## WHAT YOU SHOULD DO
One range is to be output from the listing below, exactly as written: the line with "mod.solver = 'EXACT'" to the line with "corner = 0.03", both kept.

>>>

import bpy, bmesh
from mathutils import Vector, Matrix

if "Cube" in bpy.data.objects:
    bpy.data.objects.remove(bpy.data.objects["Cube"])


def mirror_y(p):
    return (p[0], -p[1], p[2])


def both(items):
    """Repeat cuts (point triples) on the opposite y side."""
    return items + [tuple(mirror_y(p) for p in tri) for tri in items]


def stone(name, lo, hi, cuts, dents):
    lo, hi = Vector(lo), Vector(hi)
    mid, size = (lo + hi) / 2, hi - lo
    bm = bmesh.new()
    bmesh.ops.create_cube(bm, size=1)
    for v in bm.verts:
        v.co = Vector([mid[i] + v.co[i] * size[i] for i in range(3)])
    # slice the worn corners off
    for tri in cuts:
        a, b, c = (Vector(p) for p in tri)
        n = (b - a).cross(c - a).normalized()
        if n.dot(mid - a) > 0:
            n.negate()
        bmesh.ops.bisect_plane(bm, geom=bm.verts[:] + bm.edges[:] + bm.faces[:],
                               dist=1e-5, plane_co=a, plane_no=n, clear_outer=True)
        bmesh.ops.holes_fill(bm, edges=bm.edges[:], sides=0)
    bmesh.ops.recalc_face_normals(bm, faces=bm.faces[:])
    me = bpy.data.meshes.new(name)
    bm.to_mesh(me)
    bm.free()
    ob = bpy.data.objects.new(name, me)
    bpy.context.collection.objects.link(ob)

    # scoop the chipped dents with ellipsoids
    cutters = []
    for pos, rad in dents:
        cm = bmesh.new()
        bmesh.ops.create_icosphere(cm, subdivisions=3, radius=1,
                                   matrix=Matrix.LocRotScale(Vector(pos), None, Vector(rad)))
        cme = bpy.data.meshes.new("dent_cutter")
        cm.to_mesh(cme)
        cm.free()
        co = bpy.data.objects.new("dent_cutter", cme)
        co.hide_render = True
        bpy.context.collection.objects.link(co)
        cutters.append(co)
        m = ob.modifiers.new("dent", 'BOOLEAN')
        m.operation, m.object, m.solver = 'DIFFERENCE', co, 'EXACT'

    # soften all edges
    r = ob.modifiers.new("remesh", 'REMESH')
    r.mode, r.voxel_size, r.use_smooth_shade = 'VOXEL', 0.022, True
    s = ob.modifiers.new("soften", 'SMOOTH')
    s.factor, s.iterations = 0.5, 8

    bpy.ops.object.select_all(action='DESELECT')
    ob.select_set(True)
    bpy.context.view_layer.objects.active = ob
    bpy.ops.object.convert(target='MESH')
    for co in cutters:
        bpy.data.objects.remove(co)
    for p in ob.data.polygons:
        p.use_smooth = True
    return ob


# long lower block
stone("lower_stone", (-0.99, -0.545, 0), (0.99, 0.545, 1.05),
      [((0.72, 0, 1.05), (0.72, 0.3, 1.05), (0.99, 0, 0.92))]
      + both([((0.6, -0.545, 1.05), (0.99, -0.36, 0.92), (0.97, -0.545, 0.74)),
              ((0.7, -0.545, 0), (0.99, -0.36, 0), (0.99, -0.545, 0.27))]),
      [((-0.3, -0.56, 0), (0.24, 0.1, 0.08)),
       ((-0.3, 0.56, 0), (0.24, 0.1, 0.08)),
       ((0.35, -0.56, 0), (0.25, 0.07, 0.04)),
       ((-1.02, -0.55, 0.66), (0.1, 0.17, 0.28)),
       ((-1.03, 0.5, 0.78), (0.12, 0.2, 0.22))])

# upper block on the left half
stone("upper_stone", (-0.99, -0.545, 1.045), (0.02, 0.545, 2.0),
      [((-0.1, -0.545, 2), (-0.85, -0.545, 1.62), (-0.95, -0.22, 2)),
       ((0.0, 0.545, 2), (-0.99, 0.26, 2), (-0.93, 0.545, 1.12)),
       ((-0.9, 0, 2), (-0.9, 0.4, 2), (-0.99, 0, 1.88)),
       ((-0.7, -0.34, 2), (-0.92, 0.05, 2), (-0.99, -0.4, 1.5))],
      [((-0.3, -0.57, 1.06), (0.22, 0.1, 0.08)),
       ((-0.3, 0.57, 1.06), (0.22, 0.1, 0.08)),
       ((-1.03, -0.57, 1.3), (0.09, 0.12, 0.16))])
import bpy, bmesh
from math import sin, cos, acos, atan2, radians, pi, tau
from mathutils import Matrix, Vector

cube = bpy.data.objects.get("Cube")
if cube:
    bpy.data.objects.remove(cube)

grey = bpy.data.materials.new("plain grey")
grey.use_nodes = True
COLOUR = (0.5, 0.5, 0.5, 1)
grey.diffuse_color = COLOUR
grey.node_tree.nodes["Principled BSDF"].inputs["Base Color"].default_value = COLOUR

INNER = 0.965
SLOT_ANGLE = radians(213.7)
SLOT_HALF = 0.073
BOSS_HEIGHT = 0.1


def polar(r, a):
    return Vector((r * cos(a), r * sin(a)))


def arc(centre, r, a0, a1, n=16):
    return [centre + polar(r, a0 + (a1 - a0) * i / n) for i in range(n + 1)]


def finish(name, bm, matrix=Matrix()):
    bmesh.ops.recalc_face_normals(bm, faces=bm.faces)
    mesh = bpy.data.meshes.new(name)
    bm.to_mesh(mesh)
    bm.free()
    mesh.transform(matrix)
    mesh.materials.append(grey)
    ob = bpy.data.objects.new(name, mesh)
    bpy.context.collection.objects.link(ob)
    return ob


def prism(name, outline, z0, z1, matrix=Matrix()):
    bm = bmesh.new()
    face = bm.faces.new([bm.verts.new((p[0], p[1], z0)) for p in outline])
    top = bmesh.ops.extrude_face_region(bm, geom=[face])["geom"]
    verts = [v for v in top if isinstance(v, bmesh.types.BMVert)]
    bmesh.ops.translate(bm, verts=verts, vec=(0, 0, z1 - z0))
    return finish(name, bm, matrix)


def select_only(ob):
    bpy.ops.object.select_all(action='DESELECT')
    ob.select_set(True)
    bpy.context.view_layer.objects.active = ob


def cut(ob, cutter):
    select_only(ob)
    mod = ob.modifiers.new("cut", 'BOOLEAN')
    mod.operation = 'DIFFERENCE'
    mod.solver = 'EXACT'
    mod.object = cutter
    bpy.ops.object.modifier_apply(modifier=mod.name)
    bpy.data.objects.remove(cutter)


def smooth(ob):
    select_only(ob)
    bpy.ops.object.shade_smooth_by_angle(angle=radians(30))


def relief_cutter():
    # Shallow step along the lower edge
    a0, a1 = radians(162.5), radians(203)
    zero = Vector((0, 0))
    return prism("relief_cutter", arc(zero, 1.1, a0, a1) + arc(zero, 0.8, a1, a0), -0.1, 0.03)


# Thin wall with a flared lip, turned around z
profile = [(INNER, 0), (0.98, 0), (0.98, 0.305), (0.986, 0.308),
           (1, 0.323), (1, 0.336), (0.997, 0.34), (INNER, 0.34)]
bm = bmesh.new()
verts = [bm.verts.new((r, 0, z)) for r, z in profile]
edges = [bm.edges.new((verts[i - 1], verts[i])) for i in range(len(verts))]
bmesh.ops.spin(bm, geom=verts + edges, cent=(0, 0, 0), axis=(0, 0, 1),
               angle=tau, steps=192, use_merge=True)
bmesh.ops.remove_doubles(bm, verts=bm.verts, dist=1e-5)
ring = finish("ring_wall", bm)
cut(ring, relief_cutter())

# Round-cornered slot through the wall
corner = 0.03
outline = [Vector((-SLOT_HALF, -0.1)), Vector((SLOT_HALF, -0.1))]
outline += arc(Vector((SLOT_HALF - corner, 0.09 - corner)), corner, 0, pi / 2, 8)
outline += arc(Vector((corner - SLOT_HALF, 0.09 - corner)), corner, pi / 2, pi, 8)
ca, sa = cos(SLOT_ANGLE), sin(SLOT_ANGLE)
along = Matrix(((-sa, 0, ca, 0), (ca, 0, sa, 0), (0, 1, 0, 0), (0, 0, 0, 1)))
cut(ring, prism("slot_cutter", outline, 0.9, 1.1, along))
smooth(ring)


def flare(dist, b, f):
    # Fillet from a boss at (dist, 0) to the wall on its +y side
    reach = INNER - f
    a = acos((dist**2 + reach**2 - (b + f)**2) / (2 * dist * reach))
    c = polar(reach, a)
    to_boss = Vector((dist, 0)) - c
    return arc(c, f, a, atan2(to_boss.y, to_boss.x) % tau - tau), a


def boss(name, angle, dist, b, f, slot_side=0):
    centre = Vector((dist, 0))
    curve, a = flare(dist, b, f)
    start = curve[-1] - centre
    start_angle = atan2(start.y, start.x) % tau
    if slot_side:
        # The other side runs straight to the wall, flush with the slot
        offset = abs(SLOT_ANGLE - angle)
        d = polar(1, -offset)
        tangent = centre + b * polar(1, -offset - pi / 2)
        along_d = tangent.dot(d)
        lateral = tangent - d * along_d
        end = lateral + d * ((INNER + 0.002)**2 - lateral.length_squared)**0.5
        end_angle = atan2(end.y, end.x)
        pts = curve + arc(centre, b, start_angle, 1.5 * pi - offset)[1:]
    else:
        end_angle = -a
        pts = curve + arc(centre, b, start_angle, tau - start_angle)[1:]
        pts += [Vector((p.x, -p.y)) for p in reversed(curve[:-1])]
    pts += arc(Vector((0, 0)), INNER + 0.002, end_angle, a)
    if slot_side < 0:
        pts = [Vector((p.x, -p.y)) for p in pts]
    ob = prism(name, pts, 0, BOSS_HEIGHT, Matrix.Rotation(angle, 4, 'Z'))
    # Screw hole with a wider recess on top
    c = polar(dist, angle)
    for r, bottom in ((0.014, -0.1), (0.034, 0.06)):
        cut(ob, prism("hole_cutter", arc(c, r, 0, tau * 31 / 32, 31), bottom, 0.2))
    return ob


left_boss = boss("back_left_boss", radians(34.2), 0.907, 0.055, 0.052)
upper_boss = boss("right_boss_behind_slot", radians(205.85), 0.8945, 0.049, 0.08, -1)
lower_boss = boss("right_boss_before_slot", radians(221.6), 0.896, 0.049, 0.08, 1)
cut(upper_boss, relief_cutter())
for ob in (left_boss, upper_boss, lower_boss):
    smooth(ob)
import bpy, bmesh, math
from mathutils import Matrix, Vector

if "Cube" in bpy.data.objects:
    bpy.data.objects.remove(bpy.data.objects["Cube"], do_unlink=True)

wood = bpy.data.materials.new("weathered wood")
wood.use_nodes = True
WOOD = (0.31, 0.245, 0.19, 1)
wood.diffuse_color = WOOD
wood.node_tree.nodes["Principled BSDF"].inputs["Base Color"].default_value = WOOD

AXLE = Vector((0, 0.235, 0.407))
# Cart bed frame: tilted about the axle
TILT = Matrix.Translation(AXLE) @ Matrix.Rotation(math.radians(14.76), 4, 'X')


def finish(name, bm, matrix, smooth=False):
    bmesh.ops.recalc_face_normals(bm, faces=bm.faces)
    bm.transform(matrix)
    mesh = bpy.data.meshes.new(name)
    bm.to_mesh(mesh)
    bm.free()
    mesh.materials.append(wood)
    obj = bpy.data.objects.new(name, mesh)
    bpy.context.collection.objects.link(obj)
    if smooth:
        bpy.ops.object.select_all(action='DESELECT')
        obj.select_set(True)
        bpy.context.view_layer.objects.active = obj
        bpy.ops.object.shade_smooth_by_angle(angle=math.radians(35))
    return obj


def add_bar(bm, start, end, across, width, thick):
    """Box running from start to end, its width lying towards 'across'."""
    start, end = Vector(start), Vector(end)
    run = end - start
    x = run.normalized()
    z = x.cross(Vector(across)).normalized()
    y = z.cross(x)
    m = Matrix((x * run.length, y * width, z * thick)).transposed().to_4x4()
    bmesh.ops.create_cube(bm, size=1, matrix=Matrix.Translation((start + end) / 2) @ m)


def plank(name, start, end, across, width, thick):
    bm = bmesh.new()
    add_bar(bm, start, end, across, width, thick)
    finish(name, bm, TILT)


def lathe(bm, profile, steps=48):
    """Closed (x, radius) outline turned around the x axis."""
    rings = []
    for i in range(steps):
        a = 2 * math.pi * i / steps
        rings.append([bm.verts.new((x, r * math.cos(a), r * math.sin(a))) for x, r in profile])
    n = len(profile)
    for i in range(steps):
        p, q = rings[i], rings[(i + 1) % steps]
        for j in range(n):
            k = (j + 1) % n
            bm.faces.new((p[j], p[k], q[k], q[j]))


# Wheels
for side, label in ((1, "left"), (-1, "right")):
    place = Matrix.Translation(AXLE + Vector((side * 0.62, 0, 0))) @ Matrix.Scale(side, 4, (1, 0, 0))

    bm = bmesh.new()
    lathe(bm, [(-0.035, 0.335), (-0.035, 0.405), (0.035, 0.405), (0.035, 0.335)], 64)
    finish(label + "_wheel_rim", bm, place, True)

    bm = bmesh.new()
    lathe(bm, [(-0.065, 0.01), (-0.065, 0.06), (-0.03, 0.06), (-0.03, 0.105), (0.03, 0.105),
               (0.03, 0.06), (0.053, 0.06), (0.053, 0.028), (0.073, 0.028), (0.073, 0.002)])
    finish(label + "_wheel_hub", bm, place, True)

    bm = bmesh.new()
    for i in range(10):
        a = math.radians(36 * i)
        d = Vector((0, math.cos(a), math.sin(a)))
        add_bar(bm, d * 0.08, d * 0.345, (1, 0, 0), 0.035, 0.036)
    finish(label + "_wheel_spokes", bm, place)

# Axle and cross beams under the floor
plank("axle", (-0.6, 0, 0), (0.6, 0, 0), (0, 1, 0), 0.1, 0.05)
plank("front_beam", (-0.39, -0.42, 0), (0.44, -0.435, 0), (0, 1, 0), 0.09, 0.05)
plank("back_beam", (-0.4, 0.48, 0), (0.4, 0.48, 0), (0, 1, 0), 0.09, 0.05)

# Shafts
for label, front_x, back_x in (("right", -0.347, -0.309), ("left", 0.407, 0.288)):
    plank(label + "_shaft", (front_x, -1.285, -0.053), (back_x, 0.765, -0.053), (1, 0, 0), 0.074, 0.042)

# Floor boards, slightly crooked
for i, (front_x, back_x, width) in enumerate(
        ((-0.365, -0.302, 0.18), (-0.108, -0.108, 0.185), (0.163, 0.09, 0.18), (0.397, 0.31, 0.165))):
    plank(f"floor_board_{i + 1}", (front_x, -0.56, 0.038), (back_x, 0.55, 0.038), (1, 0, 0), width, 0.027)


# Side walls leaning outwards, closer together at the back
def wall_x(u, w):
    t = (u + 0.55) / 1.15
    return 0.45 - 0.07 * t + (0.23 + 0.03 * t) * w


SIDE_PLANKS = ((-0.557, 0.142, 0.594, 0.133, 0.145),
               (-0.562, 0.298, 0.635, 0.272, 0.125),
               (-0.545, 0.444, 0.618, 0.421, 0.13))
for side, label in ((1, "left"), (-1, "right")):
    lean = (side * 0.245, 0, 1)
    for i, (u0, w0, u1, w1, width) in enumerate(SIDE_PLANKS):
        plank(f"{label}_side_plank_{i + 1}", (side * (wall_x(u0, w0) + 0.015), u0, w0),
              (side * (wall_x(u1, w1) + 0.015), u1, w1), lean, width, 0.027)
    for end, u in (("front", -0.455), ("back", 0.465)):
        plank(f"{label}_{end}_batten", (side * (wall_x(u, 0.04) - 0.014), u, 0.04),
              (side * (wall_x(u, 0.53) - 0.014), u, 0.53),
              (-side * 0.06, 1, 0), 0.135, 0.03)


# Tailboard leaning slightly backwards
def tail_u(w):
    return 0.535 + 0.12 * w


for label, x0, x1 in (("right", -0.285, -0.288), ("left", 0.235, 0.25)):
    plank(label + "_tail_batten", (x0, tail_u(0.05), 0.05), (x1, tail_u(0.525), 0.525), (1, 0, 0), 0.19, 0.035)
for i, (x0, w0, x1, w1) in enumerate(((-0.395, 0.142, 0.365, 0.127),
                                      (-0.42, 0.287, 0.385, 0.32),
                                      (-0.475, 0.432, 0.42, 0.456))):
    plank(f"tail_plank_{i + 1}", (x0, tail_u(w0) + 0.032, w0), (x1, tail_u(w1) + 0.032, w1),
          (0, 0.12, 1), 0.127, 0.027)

<<<

## WRITTEN RESPONSE
    mod.solver = 'EXACT'
    mod.object = cutter
    bpy.ops.object.modifier_apply(modifier=mod.name)
    bpy.data.objects.remove(cutter)


def smooth(ob):
    select_only(ob)
    bpy.ops.object.shade_smooth_by_angle(angle=radians(30))


def relief_cutter():
    # Shallow step along the lower edge
    a0, a1 = radians(162.5), radians(203)
    zero = Vector((0, 0))
    return prism("relief_cutter", arc(zero, 1.1, a0, a1) + arc(zero, 0.8, a1, a0), -0.1, 0.03)


# Thin wall with a flared lip, turned around z
profile = [(INNER, 0), (0.98, 0), (0.98, 0.305), (0.986, 0.308),
           (1, 0.323), (1, 0.336), (0.997, 0.34), (INNER, 0.34)]
bm = bmesh.new()
verts = [bm.verts.new((r, 0, z)) for r, z in profile]
edges = [bm.edges.new((verts[i - 1], verts[i])) for i in range(len(verts))]
bmesh.ops.spin(bm, geom=verts + edges, cent=(0, 0, 0), axis=(0, 0, 1),
               angle=tau, steps=192, use_merge=True)
bmesh.ops.remove_doubles(bm, verts=bm.verts, dist=1e-5)
ring = finish("ring_wall", bm)
cut(ring, relief_cutter())

# Round-cornered slot through the wall
corner = 0.03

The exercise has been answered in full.